My favorite version is from Self. More than a decade before Jimmy Fallon and The Roots made it their schtick to bring in artists to re-record a song by that artist using nothing but classroom instruments, Self released an album of songs recorded on toy instruments. Though that premise sounded like a gimmick that could get old very quick, “Gizmodgery” might be Self’s most listenable album and has held up since its release in 2000.

My friend Keith introduced me to it when we were freshmen in college. We had just moved into the dorms, where we had access to Napster and could play all our favorite songs for each other. As has been the case whenever I’ve met a fellow music nerd, we tried to stump each other with bands and songs that we hoped the other had never heard. Such was the case when Keith said, “Wanna hear a version of the Doobie Brothers that sounds like it was recorded on Fisher Price toys? Because it was, and it’s awesome.”

Enough time has passed that I can finally admit that this quirky cover version was my introduction to the song. I can’t say I have any memory of The Doobie Brothers from before college, though I had enough awareness to know who they were. And because I had just met Keith and didn’t want him to think I was a total noob, I kept my lack of Doobie Brothers knowledge to myself. (Sorry, Keith!) I just listened to the song, which Keith promised would be awesome. And it was awesome.

Since then, of course, I have gone back and listened to The Doobie Brothers’ version, but it sounds too earnest and serious now I’ve gotten to hear it on toy instruments that were made to be played by drooling children who may or may not be potty-trained. The Doobie Brothers’ version a perfectly fine song, but I can’t help thinking of that version as a demo, a first draft that needed reworking before becoming the Self version.

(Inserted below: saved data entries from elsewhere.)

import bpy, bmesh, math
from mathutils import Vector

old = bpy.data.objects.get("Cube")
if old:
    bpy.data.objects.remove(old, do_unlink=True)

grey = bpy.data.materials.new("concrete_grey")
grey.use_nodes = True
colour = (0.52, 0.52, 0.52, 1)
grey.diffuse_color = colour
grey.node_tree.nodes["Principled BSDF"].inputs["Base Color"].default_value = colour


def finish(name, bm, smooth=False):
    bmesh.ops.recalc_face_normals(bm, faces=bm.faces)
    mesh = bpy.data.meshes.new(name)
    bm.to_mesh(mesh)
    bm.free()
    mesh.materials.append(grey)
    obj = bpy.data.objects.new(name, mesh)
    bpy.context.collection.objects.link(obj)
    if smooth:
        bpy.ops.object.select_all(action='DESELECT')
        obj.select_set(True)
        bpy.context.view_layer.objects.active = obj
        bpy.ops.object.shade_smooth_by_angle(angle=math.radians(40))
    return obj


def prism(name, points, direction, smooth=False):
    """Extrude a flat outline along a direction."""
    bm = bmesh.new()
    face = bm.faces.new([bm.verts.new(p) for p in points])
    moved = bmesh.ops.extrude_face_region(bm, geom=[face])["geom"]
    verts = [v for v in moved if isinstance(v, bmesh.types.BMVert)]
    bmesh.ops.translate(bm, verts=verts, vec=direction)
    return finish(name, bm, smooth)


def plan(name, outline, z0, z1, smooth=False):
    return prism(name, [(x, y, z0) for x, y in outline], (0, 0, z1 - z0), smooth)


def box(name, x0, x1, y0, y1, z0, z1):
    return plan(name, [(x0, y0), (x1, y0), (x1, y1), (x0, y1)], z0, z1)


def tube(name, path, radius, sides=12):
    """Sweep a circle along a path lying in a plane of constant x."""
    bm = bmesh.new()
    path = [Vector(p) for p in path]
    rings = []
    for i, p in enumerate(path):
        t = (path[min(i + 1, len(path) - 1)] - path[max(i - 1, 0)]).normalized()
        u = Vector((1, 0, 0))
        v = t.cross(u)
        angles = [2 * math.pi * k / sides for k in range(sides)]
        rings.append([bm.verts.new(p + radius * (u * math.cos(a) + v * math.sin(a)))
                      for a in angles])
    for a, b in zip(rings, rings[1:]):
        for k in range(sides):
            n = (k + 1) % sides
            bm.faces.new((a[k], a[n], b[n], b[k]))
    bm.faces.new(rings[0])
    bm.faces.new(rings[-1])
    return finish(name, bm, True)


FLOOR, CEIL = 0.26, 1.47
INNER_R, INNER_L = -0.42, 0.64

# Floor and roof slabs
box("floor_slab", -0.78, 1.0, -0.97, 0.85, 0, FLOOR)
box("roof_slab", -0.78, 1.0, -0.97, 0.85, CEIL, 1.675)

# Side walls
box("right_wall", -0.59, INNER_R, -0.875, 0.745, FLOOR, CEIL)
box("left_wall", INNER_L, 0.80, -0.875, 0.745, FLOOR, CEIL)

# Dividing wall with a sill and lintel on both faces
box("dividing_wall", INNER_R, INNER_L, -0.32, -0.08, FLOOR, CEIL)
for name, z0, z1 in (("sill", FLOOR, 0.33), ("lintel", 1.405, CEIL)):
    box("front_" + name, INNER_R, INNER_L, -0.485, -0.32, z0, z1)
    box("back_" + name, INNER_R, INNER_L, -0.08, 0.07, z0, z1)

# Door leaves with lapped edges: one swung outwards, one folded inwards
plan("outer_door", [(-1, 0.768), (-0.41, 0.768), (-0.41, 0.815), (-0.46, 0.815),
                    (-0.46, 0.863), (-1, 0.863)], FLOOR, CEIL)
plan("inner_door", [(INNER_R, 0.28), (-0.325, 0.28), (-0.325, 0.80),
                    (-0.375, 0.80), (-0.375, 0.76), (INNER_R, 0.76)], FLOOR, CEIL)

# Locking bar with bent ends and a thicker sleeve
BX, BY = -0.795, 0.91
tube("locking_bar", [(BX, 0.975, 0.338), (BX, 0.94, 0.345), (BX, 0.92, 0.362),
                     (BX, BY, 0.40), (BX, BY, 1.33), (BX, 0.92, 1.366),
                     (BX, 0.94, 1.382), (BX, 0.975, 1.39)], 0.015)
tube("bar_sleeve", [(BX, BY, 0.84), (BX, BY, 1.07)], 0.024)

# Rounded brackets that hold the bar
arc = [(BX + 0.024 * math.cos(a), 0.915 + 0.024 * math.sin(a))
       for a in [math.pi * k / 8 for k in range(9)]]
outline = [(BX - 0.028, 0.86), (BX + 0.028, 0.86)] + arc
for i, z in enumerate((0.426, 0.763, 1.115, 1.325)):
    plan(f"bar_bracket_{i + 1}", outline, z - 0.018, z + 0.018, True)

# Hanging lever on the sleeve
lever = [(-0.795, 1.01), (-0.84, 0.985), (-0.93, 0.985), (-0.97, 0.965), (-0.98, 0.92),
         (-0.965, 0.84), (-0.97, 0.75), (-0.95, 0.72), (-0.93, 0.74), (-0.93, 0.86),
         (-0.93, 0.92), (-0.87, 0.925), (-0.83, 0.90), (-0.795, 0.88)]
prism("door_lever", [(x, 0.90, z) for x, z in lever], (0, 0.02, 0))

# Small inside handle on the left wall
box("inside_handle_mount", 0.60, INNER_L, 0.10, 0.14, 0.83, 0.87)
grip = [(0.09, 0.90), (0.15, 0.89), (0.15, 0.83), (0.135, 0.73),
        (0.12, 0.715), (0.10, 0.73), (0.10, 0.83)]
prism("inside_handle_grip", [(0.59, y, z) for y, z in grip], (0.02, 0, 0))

Much in the same way that Trent Reznor is the mastermind of Nine Inch Nails, Matt Mahaffey is the brains behind Self. When listening to Mahaffey’s version, one can tell he had fun making it. He should have had fun, because it is him playing with toys. And it’s a version that endures for multiple listenings. Playing a song on instruments meant for children could quickly become a tired joke, but the buoyant melody of the original song translates well to toy instruments without sounding jarring or like a gimmick. Mahaffey is a skilled musician, and that comes across on this track, despite the obvious limits of the equipment he’s chosen to use. I have enjoyed many of the Self albums, but I think this album was the best way to discover Mahaffey and his whiney-but-endearing voice. From that moment on, I’ve learned to always trust anything that comes out of Keith’s mouth that starts with “Wanna hear…”

I do not deny that Keith is a big reason as to why I like this Self version, even if I do think I would love it had I discovered it independently of him. But I think that’s how many of us approach songs, particularly cover songs. Our affection for the feelings and memories triggered by the songs we love play into how we judge any other version of the song, even if that “other version” of the song is the original version. Or original version(s), as the case is for “What A Fool Believes.”

You can listen to these songs and previously discussed cover songs in a Spotify playlist. Read about the rest of the series here.